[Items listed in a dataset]
# # # #

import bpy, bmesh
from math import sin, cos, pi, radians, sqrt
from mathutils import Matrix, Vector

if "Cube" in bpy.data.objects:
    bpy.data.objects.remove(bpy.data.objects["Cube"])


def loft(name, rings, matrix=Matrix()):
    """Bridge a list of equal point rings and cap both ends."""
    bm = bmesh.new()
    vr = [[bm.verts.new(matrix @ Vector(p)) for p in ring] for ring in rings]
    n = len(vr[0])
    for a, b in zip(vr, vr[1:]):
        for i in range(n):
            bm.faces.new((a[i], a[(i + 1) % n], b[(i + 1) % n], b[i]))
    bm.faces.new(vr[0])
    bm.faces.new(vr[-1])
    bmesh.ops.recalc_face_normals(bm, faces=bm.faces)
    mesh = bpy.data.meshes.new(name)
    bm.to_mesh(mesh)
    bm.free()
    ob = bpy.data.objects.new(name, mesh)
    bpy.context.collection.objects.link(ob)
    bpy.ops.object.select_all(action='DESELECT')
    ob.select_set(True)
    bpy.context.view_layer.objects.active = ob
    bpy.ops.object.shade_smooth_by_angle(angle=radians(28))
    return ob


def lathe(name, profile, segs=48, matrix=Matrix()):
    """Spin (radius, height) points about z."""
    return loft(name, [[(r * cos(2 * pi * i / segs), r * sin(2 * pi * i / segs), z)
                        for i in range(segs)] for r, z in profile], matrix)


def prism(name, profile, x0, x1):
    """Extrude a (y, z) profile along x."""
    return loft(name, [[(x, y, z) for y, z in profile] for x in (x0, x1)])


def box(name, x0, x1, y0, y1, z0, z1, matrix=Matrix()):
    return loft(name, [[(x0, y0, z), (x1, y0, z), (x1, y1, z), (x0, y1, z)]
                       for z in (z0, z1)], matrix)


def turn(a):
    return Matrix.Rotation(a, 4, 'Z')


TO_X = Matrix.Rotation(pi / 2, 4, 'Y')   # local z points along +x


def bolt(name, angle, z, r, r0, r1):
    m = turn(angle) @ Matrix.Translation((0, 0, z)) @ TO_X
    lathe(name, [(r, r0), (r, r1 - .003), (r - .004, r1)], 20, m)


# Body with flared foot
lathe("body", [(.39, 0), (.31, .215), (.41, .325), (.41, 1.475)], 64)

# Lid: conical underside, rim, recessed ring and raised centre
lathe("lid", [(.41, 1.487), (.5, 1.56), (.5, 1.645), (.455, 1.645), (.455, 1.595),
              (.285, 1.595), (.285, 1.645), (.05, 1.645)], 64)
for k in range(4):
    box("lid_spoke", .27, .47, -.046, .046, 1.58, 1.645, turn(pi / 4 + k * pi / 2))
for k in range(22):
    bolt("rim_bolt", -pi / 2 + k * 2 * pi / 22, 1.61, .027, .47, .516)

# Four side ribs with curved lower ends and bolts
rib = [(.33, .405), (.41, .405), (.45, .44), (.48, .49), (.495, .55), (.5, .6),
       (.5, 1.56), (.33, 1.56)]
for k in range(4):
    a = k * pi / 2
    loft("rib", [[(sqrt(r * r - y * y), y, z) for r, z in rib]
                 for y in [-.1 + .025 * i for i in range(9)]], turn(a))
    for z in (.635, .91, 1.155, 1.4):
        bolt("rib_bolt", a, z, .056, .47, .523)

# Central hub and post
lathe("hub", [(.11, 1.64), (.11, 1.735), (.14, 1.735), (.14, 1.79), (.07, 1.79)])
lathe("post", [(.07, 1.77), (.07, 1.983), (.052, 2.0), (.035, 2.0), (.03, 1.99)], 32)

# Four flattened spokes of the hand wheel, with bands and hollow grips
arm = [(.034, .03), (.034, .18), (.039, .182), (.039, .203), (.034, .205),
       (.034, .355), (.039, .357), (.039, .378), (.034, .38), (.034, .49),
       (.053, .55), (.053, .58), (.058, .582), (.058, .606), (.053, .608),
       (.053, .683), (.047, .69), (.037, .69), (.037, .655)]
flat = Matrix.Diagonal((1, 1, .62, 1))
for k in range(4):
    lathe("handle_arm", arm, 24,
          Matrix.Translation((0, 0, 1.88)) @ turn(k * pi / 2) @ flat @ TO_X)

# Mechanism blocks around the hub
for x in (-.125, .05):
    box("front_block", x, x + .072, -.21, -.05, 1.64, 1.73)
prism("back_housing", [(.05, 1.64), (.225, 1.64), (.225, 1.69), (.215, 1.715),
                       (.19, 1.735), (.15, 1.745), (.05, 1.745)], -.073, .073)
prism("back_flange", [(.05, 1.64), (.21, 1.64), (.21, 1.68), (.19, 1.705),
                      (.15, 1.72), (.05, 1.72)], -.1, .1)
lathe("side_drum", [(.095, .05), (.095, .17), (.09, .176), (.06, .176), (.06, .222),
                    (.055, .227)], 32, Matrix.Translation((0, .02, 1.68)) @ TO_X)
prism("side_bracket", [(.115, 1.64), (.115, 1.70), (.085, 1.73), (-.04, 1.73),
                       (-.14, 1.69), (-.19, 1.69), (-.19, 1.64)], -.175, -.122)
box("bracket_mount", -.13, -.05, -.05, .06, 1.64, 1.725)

# # # #

* WORK ITEM *
Output every line from the records, exactly as written.

* PROBLEM SOLUTION *
import bpy, bmesh
from math import sin, cos, pi, radians, sqrt
from mathutils import Matrix, Vector

if "Cube" in bpy.data.objects:
    bpy.data.objects.remove(bpy.data.objects["Cube"])


def loft(name, rings, matrix=Matrix()):
    """Bridge a list of equal point rings and cap both ends."""
    bm = bmesh.new()
    vr = [[bm.verts.new(matrix @ Vector(p)) for p in ring] for ring in rings]
    n = len(vr[0])
    for a, b in zip(vr, vr[1:]):
        for i in range(n):
            bm.faces.new((a[i], a[(i + 1) % n], b[(i + 1) % n], b[i]))
    bm.faces.new(vr[0])
    bm.faces.new(vr[-1])
    bmesh.ops.recalc_face_normals(bm, faces=bm.faces)
    mesh = bpy.data.meshes.new(name)
    bm.to_mesh(mesh)
    bm.free()
    ob = bpy.data.objects.new(name, mesh)
    bpy.context.collection.objects.link(ob)
    bpy.ops.object.select_all(action='DESELECT')
    ob.select_set(True)
    bpy.context.view_layer.objects.active = ob
    bpy.ops.object.shade_smooth_by_angle(angle=radians(28))
    return ob


def lathe(name, profile, segs=48, matrix=Matrix()):
    """Spin (radius, height) points about z."""
    return loft(name, [[(r * cos(2 * pi * i / segs), r * sin(2 * pi * i / segs), z)
                        for i in range(segs)] for r, z in profile], matrix)


def prism(name, profile, x0, x1):
    """Extrude a (y, z) profile along x."""
    return loft(name, [[(x, y, z) for y, z in profile] for x in (x0, x1)])


def box(name, x0, x1, y0, y1, z0, z1, matrix=Matrix()):
    return loft(name, [[(x0, y0, z), (x1, y0, z), (x1, y1, z), (x0, y1, z)]
                       for z in (z0, z1)], matrix)


def turn(a):
    return Matrix.Rotation(a, 4, 'Z')


TO_X = Matrix.Rotation(pi / 2, 4, 'Y')   # local z points along +x


def bolt(name, angle, z, r, r0, r1):
    m = turn(angle) @ Matrix.Translation((0, 0, z)) @ TO_X
    lathe(name, [(r, r0), (r, r1 - .003), (r - .004, r1)], 20, m)


# Body with flared foot
lathe("body", [(.39, 0), (.31, .215), (.41, .325), (.41, 1.475)], 64)

# Lid: conical underside, rim, recessed ring and raised centre
lathe("lid", [(.41, 1.487), (.5, 1.56), (.5, 1.645), (.455, 1.645), (.455, 1.595),
              (.285, 1.595), (.285, 1.645), (.05, 1.645)], 64)
for k in range(4):
    box("lid_spoke", .27, .47, -.046, .046, 1.58, 1.645, turn(pi / 4 + k * pi / 2))
for k in range(22):
    bolt("rim_bolt", -pi / 2 + k * 2 * pi / 22, 1.61, .027, .47, .516)

# Four side ribs with curved lower ends and bolts
rib = [(.33, .405), (.41, .405), (.45, .44), (.48, .49), (.495, .55), (.5, .6),
       (.5, 1.56), (.33, 1.56)]
for k in range(4):
    a = k * pi / 2
    loft("rib", [[(sqrt(r * r - y * y), y, z) for r, z in rib]
                 for y in [-.1 + .025 * i for i in range(9)]], turn(a))
    for z in (.635, .91, 1.155, 1.4):
        bolt("rib_bolt", a, z, .056, .47, .523)

# Central hub and post
lathe("hub", [(.11, 1.64), (.11, 1.735), (.14, 1.735), (.14, 1.79), (.07, 1.79)])
lathe("post", [(.07, 1.77), (.07, 1.983), (.052, 2.0), (.035, 2.0), (.03, 1.99)], 32)

# Four flattened spokes of the hand wheel, with bands and hollow grips
arm = [(.034, .03), (.034, .18), (.039, .182), (.039, .203), (.034, .205),
       (.034, .355), (.039, .357), (.039, .378), (.034, .38), (.034, .49),
       (.053, .55), (.053, .58), (.058, .582), (.058, .606), (.053, .608),
       (.053, .683), (.047, .69), (.037, .69), (.037, .655)]
flat = Matrix.Diagonal((1, 1, .62, 1))
for k in range(4):
    lathe("handle_arm", arm, 24,
          Matrix.Translation((0, 0, 1.88)) @ turn(k * pi / 2) @ flat @ TO_X)

# Mechanism blocks around the hub
for x in (-.125, .05):
    box("front_block", x, x + .072, -.21, -.05, 1.64, 1.73)
prism("back_housing", [(.05, 1.64), (.225, 1.64), (.225, 1.69), (.215, 1.715),
                       (.19, 1.735), (.15, 1.745), (.05, 1.745)], -.073, .073)
prism("back_flange", [(.05, 1.64), (.21, 1.64), (.21, 1.68), (.19, 1.705),
                      (.15, 1.72), (.05, 1.72)], -.1, .1)
lathe("side_drum", [(.095, .05), (.095, .17), (.09, .176), (.06, .176), (.06, .222),
                    (.055, .227)], 32, Matrix.Translation((0, .02, 1.68)) @ TO_X)
prism("side_bracket", [(.115, 1.64), (.115, 1.70), (.085, 1.73), (-.04, 1.73),
                       (-.14, 1.69), (-.19, 1.69), (-.19, 1.64)], -.175, -.122)
box("bracket_mount", -.13, -.05, -.05, .06, 1.64, 1.725)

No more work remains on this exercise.